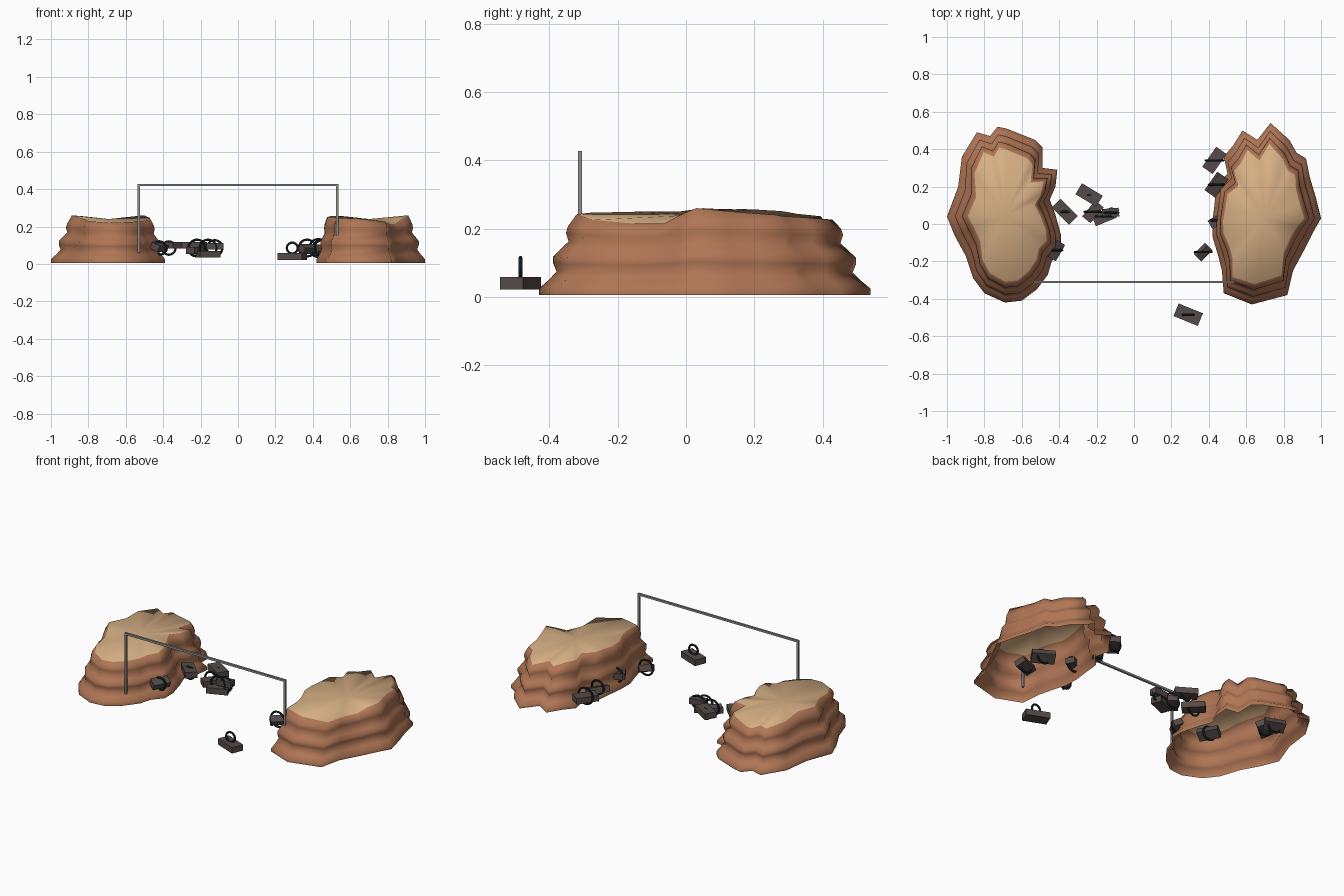
import bpy, bmesh, math
from mathutils import Vector, Matrix

cube = bpy.data.objects.get("Cube")
if cube:
    bpy.data.objects.remove(cube, do_unlink=True)


def material(name, rgb):
    m = bpy.data.materials.new(name)
    m.use_nodes = True
    m.diffuse_color = (*rgb, 1)
    m.node_tree.nodes["Principled BSDF"].inputs["Base Color"].default_value = (*rgb, 1)
    return m


ROCK = material("red rock", (0.43, 0.18, 0.09))
SAND = material("sand", (0.67, 0.43, 0.23))
STEEL = material("grey steel", (0.27, 0.28, 0.27))
BODY = material("dark brown metal", (0.09, 0.07, 0.065))
RING = material("black metal", (0.012, 0.026, 0.032))


def add_object(name, bm, mats):
    mesh = bpy.data.meshes.new(name)
    bm.to_mesh(mesh)
    bm.free()
    for m in mats:
        mesh.materials.append(m)
    ob = bpy.data.objects.new(name, mesh)
    bpy.context.collection.objects.link(ob)
    return ob


# Mesas: a ragged outline drawn inward through rounded terraces, open below
TERRACES = [(0.005, 0), (0.025, 0), (0.05, 0.028), (0.075, 0.052), (0.1, 0.042),
            (0.12, 0.042), (0.14, 0.062), (0.165, 0.088), (0.19, 0.08), (0.21, 0.086)]


def mesa(name, outline, centre, inset_scale, rim_heights, middle):
    bm = bmesh.new()
    c = Vector(centre)
    rings = []
    for z, inset in TERRACES + [(None, 0.112)]:
        ring = []
        for p in outline:
            d = Vector(p) - c
            a = math.degrees(math.atan2(d.y, d.x)) % 360 / 45
            i = int(a) % 8
            # Terraces are wider at the ends than along the flanks
            flank = (d.x / d.length) ** 2
            k = inset_scale[d.x > 0] * flank + 1 - flank
            q = c + d * (1 - inset * k / d.length)
            rim = rim_heights[i] + (rim_heights[(i + 1) % 8] - rim_heights[i]) * (a - int(a))
            height = rim if z is None else z * (0.5 + 2 * rim) if z > 0.03 else z
            ring.append(bm.verts.new((q.x, q.y, height)))
        rings.append(ring)
    n = len(outline)
    for low, high in zip(rings, rings[1:]):
        for i in range(n):
            j = (i + 1) % n
            bm.faces.new((low[i], low[j], high[j], high[i]))
    top = bm.verts.new((*c, middle))
    for i in range(n):
        f = bm.faces.new((rings[-1][i], rings[-1][(i + 1) % n], top))
        f.material_index = 1
    bmesh.ops.recalc_face_normals(bm, faces=bm.faces)
    if top.link_faces[0].normal.z < 0:
        bmesh.ops.reverse_faces(bm, faces=bm.faces)
    for f in bm.faces:
        f.smooth = True
    add_object(name, bm, [ROCK, SAND])


mesa("right_mesa",
     [(-1, .04), (-.94, .2), (-.92, .36), (-.84, .49), (-.77, .47), (-.73, .52), (-.68, .51),
      (-.53, .45), (-.49, .41), (-.49, .30), (-.41, .29), (-.42, .2), (-.45, .13), (-.42, .05),
      (-.39, -.06), (-.39, -.14), (-.44, -.2), (-.46, -.27), (-.52, -.35), (-.6, -.41),
      (-.69, -.42), (-.8, -.37), (-.86, -.29), (-.9, -.17), (-.96, -.06)],
     (-.69, .05), (1, .75), [.26, .25, .22, .255, .26, .24, .22, .23], .24)
mesa("left_mesa",
     [(1, .03), (.97, .15), (.94, .25), (.92, .35), (.87, .38), (.83, .45), (.73, .54),
      (.66, .45), (.58, .5), (.53, .42), (.48, .36), (.5, .27), (.44, .2), (.43, .1),
      (.42, .02), (.42, -.07), (.45, -.17), (.47, -.25), (.48, -.37), (.63, -.43),
      (.82, -.38), (.85, -.25), (.92, -.12), (.96, -.04)],
     (.7, .03), (.5, .8), [.26, .245, .225, .26, .25, .25, .24, .2], .24)


# Gate frame: two posts and a crossbar
def beam(name, lo, hi):
    bm = bmesh.new()
    lo, hi = Vector(lo), Vector(hi)
    bmesh.ops.create_cube(bm, size=1, matrix=Matrix.Translation((lo + hi) / 2)
                          @ Matrix.Diagonal((*(hi - lo), 1)))
    add_object(name, bm, [STEEL])


W = 0.006
for side, x in (("left", .53), ("right", -.53)):
    beam(side + "_post", (x - W, -.31 - W, .06), (x + W, -.31 + W, .428))
beam("crossbar", (-.53 - W, -.31 - W, .416), (.53 + W, -.31 + W, .428))


# Weights: a block with a ring handle that always faces the front
def weight(i, x, y, z, turn, tilt, length, radius):
    bm = bmesh.new()
    rot = Matrix.Rotation(math.radians(turn), 4, 'Z') @ Matrix.Rotation(math.radians(tilt), 4, 'X')
    bmesh.ops.create_cube(bm, size=1, matrix=Matrix.Translation((x, y, z)) @ rot
                          @ Matrix.Diagonal((length, length * .52, .036, 1)))
    add_object(f"weight_block_{i}", bm, [BODY])
    bpy.ops.mesh.primitive_torus_add(location=(x, y, .085), rotation=(math.pi / 2, 0, 0),
                                     major_radius=radius, minor_radius=.006,
                                     major_segments=20, minor_segments=8)
    ring = bpy.context.object
    ring.name = f"weight_ring_{i}"
    ring.data.materials.append(RING)
    bpy.ops.object.shade_smooth_by_angle()


WEIGHTS = [
    (.29, -.485, .04, -22, 0, .14, .029),
    (-.24, .155, .1, -31, 0, .13, .03),
    (-.22, .065, .072, 50, 0, .11, .045),
    (-.16, .04, .052, 22, 0, .12, .045),
    (-.125, .06, .095, 5, 0, .09, .042),
    (-.37, .065, .1, -45, 0, .13, .036),
    (-.42, -.14, .09, 60, 25, .1, .036),
    (.43, .34, .075, 55, 0, .13, .048),
    (.44, .21, .07, 55, 20, .12, .04),
    (.45, .02, .085, 30, 0, .1, .042),
    (.37, -.15, .08, 45, 30, .085, .045),
    (.64, -.16, .085, 20, 20, .12, .04),
    (.63, -.02, .085, -30, 25, .13, .04),
    (-.8, .15, .09, 40, 20, .13, .04),
    (-.82, .21, .09, -20, 25, .12, .04),
    (-.6, -.08, .085, -60, 25, .12, .04),
]
for i, w in enumerate(WEIGHTS, 1):
    weight(i, *w)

About this exercise:
Please give again, exactly and only, the lines from the top of the listing above through the line that has "(0.09, 0.07, 0.065))", with pictures left out.

Written solution:
import bpy, bmesh, math
from mathutils import Vector, Matrix

cube = bpy.data.objects.get("Cube")
if cube:
    bpy.data.objects.remove(cube, do_unlink=True)


def material(name, rgb):
    m = bpy.data.materials.new(name)
    m.use_nodes = True
    m.diffuse_color = (*rgb, 1)
    m.node_tree.nodes["Principled BSDF"].inputs["Base Color"].default_value = (*rgb, 1)
    return m


ROCK = material("red rock", (0.43, 0.18, 0.09))
SAND = material("sand", (0.67, 0.43, 0.23))
STEEL = material("grey steel", (0.27, 0.28, 0.27))
BODY = material("dark brown metal", (0.09, 0.07, 0.065))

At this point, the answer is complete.